9. Cervera R, Balasch J. Bidirectional effects on autoimmunity and reproduction. Hum Reprod Update 2008; 14: 359–66.

10. Bellver J, Soares SR, Alvarez J, Muñoz E, Ramírez A, Rubio C et al. The role of thrombophilia and thyroid autoimmunity in unexplained infertility, implantation failure and recurrent spontaneous abortion. Hum Reprod 2008; 23: 278–84.

11. Horstein MD, Davis OK, Massey JB, Paulson RJ, Collins JA. Antiphospholipid antibodies and in vitro fertilization success: a meta-analysis. Fertil Steril 2000; 73: 330–3.

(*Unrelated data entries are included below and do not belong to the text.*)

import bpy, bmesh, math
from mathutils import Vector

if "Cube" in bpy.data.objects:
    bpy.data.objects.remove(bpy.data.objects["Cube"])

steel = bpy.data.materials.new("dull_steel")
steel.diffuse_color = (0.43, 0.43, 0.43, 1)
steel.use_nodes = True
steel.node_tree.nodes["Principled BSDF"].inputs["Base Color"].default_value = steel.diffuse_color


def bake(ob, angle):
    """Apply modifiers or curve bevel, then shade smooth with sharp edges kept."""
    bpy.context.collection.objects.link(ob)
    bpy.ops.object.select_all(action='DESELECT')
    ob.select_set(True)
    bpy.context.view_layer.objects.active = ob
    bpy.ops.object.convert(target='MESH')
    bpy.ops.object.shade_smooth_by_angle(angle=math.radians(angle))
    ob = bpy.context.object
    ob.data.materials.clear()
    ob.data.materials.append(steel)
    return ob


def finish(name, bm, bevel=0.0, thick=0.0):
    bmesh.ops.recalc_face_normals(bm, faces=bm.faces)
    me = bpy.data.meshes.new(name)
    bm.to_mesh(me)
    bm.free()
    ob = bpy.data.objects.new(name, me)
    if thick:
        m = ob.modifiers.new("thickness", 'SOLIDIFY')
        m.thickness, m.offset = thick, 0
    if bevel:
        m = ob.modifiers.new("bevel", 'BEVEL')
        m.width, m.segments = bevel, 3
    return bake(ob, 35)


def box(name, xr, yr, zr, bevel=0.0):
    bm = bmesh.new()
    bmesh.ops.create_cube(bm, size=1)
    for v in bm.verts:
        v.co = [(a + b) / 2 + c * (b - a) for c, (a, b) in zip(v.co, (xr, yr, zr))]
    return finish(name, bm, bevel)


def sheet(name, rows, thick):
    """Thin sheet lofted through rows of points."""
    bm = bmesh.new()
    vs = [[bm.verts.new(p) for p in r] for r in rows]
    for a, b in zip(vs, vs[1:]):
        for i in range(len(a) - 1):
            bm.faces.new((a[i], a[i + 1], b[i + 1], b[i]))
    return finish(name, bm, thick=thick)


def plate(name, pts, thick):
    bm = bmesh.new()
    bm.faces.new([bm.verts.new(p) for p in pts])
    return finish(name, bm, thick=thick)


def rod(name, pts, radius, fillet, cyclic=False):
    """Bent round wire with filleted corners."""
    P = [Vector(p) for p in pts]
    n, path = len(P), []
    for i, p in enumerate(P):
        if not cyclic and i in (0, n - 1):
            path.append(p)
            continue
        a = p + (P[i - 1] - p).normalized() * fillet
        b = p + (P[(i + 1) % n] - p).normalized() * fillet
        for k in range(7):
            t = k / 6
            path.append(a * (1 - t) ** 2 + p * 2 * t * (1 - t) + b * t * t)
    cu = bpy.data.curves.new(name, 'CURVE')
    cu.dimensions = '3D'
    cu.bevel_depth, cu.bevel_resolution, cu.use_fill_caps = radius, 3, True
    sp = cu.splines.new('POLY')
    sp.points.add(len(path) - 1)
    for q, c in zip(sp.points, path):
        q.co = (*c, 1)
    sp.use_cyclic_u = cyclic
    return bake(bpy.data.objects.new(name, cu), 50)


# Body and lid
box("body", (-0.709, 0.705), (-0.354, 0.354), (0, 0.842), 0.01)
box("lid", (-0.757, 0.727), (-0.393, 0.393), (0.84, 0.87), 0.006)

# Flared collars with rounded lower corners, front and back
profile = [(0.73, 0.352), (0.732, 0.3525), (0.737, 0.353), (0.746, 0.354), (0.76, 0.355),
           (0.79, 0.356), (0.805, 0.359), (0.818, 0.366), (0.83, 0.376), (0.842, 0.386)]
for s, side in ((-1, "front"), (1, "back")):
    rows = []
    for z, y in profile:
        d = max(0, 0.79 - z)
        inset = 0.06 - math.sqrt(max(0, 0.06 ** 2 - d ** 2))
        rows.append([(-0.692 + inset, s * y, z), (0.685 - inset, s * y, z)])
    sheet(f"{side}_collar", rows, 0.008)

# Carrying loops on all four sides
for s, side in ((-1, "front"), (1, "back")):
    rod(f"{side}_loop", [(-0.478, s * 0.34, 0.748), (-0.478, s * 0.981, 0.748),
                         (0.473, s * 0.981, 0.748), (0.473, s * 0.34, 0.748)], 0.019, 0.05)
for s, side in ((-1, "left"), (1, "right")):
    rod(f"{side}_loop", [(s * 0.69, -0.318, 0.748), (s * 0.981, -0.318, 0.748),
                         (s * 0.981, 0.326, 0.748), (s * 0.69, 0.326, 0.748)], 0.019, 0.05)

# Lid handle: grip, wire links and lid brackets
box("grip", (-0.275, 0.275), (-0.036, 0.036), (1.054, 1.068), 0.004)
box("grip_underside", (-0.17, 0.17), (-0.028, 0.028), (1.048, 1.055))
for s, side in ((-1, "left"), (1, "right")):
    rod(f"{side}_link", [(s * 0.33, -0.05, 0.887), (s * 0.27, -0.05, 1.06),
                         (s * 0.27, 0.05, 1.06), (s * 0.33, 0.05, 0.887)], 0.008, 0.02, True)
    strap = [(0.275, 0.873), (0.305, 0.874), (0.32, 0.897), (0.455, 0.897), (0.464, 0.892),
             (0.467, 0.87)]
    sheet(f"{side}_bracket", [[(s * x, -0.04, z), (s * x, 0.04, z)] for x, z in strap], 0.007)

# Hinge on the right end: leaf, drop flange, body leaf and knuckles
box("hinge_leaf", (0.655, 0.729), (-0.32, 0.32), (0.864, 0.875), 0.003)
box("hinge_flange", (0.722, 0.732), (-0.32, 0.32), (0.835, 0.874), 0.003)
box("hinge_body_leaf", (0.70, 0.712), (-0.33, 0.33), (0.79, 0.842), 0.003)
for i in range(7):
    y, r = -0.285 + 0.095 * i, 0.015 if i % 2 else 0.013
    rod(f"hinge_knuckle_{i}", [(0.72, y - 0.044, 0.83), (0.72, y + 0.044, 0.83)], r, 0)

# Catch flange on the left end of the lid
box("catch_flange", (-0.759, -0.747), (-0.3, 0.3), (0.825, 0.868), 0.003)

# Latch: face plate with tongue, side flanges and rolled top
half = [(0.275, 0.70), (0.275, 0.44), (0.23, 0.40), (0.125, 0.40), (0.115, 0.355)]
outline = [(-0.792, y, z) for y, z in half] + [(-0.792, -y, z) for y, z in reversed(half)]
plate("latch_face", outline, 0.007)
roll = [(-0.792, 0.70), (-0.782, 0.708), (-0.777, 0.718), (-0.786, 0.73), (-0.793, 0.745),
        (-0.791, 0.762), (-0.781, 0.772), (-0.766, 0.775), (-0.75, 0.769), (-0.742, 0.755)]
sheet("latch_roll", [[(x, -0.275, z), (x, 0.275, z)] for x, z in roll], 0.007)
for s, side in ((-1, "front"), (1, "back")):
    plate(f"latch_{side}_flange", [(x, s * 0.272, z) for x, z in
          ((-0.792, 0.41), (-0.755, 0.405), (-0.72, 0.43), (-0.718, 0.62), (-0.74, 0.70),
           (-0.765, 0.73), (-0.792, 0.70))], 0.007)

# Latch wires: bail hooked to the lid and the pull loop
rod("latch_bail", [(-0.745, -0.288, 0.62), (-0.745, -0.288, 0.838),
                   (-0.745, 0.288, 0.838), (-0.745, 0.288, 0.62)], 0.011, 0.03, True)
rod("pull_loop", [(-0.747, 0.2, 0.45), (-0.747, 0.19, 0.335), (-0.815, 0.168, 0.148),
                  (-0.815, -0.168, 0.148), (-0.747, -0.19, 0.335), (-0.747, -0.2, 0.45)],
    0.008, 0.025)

12. The Practice Committee of the American Society for Reproductive Medicine. Antiphospholipid antibodies do not affect IVF success. Fertil Steril 2006; 86: S224–S5.

13. Chilcott IT, Margara R, Cohen H, Rai R, Skull J, Pickering W et al. Pregnancy outcome is not affected by antiphospholipid antibody status in women referred for in vitro fertilization. Fertil Steril 2000; 73: 526–30.

14. Hammond ME, Hayes DF, Dowsett M, Allred DC, Hagerty KL, Badve S et al. American Society of Clinical Oncology/College of American Pathologists guideline recommendations for immunohistochemical testing of estrogen and progesterone receptors in breast cancer. Arch Pathol Lab Med 2010; 134: 907–22.

15. Sanmarco M, Bardin N, Camoin L, Beziane A, Dignat-George F, Gamerre M et al. Antigenic profile, prevalence, and clinical significance of antiphospholipid antibodies in women referred for in vitro fertilization. Ann N Y Acad Sci 2007; 1108: 457–65.

 

 

Correspondence:
Dr V DaCosta
Hugh Wynter Fertility Management Unit, The University of the West Indies
Kingston 7, Jamaica, West Indies
E-mail: ved111@hotmail.com

 

 

APPENDIX: ABSTRACTION FORM

Age
Parity
Years of infertility
Cause of infertility
Lupus anticoagulant
Moderate/high positive aCL
Low positive aCL
Long protocol
Microdose flare cycle
Number. of follicles
Number of eggs collected
Number of embryos transferred
Number of fertilizations
Positive pregnancy test
Clinical pregnancy
Ovarian hyperstimulation syndrome